The new, lengthened 2023 Land Rover Defender 130 First Edition was my drive one day in late January – 50 miles to Denver, then out west almost to Golden for a “visit” with Dr. Tom Pott, dentist. On my return route home, though the feeling in half my face was at ebb, my thought process was near peak in respect for the onroad capability and handling of the Defender.
Land Rover planners, owing their existence to offroading, nevertheless ditched body-on-frame construction in favor of unibody for the revived Defender 130, added fully independent/height-adjustable air suspension for down-the-road, smooth comfort.
With strong acceleration, only a very occasional lag is felt in the performance of the 395-horsepower, 3.0-liter inline-6-cylinder engine with an electric supercharger and a 48-volt hybrid boost. The Land Rover’s 5,900-pound curb weight takes a toll on fuel mileage – 19.8, EPA estimate is 17/21. Also available are 4-cylinder and V-8 engines.
Shifts from the German-built ZF 8-speed automatic transmission are near-imperceptible; the Rover’s all-wheel-drive system kept us moving, as it switched back-and-forth from rear-wheel to four-wheel control through deep snow in the streets all over town. A heated steering wheel was welcomed on 0-degree mornings.
The Defender’s long body, 211.7 inches (same as Cadillac Escalade), sports a tough, sturdy-looking front end. Along the sides, the C pillars at window level are covered with what look almost like white, rectangular stick-ons. A squared-off rear end and large spare wheel cover do little for aesthetics. The body sits high, with optional 22-inch wheels, and has no step rails or running boards. It has 11.5 inches of ground clearance.
The 8-passenger interior is roomy and comfortable for all three rows of seating, with Windsor leather and panoramic roof. In full use, all those headrests and the spare-tire cover hinder vision out the rear windows. The Meridian sound system and an 11.4-inch infotainment screen are user-friendly.
Accessing the 130’s Terrain Response system, like I told two years ago in reviewing the ’21 Defender, requires touching a button on the center stack, pushing in the driver-side heat-temperature control knob and dialing in the preferred setting among normal, snow, mud, rock crawl, etc. It offers a mode for traversing deep water in roadways or small streams.
We all know Land Rovers are of English heritage, have been for 75 years; don’t spread it around, but this one is built in Nitra, Slovakia. Global expansion is the explanation.
Sticker price for the ’23 Defender 130 reached $92,725 with the 22-inch optional wheels at an added $2,000, a package which boosted tow capacity to 8,200 pounds for $1,850 and heated windshield/washer jets/steering wheel for $1,500.

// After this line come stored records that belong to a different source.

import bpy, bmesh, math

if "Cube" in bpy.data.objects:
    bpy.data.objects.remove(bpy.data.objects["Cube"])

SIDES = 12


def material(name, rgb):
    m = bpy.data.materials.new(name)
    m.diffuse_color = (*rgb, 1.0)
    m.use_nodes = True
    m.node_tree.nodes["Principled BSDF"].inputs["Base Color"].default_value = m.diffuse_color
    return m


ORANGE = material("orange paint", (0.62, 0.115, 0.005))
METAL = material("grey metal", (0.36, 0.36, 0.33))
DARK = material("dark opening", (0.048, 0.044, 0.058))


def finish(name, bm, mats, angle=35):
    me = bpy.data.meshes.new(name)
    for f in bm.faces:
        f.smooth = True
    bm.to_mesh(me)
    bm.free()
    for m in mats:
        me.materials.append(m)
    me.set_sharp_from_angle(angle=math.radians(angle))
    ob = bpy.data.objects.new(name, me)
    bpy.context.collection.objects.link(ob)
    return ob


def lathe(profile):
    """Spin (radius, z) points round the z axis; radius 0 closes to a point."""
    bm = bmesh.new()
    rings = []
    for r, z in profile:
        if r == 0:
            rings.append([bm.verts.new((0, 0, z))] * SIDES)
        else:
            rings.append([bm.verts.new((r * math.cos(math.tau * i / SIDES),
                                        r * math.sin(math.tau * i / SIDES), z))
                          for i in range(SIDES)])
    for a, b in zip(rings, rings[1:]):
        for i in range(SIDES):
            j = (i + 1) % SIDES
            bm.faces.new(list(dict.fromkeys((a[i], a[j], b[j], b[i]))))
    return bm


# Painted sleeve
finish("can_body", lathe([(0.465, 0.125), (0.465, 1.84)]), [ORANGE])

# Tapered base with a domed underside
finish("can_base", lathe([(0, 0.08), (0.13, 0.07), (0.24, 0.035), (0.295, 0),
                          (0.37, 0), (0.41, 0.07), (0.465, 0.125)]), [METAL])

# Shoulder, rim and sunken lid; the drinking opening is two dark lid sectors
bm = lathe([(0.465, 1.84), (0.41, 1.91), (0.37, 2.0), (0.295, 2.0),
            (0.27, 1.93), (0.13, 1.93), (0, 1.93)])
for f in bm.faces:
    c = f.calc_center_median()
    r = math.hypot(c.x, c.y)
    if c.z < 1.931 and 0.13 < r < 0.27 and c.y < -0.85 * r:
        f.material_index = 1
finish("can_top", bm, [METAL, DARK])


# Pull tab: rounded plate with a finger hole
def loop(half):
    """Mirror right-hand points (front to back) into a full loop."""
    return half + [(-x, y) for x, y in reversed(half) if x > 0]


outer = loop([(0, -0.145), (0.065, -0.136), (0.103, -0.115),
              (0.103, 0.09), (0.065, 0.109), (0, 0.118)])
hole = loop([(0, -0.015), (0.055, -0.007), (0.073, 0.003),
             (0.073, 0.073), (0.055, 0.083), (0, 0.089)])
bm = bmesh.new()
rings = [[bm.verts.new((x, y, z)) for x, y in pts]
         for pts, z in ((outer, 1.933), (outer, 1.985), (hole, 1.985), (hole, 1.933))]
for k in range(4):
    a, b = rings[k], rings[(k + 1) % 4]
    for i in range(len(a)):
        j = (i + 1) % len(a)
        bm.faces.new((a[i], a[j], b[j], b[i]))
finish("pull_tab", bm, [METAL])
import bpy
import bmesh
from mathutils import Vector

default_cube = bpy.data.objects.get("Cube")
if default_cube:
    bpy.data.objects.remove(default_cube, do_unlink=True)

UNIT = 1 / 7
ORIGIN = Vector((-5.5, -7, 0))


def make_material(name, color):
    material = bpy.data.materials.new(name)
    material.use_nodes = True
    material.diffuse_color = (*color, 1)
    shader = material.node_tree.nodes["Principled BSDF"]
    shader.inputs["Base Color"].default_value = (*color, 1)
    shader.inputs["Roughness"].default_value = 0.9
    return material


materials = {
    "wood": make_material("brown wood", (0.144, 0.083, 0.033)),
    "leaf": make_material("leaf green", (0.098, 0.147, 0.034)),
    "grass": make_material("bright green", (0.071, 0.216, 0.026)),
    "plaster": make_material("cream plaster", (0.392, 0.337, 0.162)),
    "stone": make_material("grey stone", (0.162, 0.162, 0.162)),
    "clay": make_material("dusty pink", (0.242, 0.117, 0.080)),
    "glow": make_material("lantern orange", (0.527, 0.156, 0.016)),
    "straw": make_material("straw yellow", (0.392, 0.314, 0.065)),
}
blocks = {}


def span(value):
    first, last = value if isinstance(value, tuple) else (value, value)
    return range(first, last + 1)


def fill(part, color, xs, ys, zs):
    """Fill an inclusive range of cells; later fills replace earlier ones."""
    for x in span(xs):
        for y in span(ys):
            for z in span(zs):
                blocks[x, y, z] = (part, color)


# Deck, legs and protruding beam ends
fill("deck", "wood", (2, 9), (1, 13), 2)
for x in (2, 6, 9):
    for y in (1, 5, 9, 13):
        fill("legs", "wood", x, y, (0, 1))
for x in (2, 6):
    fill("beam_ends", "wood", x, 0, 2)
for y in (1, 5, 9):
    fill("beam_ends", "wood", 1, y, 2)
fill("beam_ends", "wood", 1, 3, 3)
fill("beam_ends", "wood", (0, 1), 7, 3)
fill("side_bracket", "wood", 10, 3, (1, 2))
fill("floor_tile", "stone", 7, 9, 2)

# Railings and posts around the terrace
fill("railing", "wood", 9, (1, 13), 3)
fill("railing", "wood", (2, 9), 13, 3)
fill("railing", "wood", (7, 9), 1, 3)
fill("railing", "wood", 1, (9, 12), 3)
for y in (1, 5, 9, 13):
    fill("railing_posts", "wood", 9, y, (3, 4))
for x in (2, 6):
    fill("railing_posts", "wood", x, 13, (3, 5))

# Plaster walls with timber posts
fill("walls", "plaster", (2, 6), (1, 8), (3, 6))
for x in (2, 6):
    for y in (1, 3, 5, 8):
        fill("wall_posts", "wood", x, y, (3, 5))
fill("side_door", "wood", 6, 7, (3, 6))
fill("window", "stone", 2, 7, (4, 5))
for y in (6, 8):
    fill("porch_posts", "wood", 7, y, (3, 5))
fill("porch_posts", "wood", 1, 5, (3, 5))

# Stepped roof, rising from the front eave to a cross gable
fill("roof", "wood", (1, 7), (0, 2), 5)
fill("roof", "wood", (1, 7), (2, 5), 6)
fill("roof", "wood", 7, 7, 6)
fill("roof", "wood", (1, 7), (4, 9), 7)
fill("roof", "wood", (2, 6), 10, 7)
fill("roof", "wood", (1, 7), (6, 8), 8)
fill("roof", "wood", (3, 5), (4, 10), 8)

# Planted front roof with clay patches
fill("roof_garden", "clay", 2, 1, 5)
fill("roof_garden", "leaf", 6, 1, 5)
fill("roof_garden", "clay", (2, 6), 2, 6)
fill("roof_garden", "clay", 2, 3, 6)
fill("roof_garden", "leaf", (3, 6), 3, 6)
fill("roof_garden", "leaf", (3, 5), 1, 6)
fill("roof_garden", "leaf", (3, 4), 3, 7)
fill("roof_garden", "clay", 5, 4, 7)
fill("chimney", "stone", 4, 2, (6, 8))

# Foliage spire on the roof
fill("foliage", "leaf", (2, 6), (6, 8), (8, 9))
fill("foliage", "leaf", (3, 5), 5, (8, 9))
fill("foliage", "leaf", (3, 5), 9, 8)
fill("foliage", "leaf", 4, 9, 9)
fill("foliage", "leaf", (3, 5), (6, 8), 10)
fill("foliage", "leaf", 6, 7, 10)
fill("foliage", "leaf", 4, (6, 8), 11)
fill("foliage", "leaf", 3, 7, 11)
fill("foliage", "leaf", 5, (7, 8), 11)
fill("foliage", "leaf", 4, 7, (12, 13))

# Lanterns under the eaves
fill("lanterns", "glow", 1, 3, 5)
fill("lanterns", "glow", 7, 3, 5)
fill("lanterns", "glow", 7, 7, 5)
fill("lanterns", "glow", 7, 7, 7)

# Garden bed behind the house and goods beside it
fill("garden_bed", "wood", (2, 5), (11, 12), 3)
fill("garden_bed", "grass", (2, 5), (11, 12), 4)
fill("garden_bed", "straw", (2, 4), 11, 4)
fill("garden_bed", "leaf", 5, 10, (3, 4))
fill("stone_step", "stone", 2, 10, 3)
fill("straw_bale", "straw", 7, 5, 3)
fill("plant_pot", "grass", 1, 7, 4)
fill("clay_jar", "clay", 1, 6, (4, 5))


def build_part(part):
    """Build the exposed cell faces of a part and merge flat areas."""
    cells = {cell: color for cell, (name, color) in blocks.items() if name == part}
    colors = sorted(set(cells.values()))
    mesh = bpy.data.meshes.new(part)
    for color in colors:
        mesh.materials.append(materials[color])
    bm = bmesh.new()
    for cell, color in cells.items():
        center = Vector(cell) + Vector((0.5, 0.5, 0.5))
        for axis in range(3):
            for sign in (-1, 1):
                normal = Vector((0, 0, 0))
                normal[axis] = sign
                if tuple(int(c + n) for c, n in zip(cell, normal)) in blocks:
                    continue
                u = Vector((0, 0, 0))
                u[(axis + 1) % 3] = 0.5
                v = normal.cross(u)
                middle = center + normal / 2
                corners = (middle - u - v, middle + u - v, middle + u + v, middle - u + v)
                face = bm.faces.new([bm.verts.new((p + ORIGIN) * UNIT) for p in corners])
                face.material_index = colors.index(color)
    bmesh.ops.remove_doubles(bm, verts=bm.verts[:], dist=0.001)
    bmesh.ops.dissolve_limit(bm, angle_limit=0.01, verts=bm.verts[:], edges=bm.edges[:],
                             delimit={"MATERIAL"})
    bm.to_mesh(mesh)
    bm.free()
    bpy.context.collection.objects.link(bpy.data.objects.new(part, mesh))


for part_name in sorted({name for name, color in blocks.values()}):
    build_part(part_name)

Land Rover, along with Jaguar, is owned by Tata of India. Its LR lineup includes Range Rover, Range Rover Sport, Range Rover Velar, Range Rover Evoque, Land Rover Defender, Land Rover Discovery and Land Rover Discovery Sport.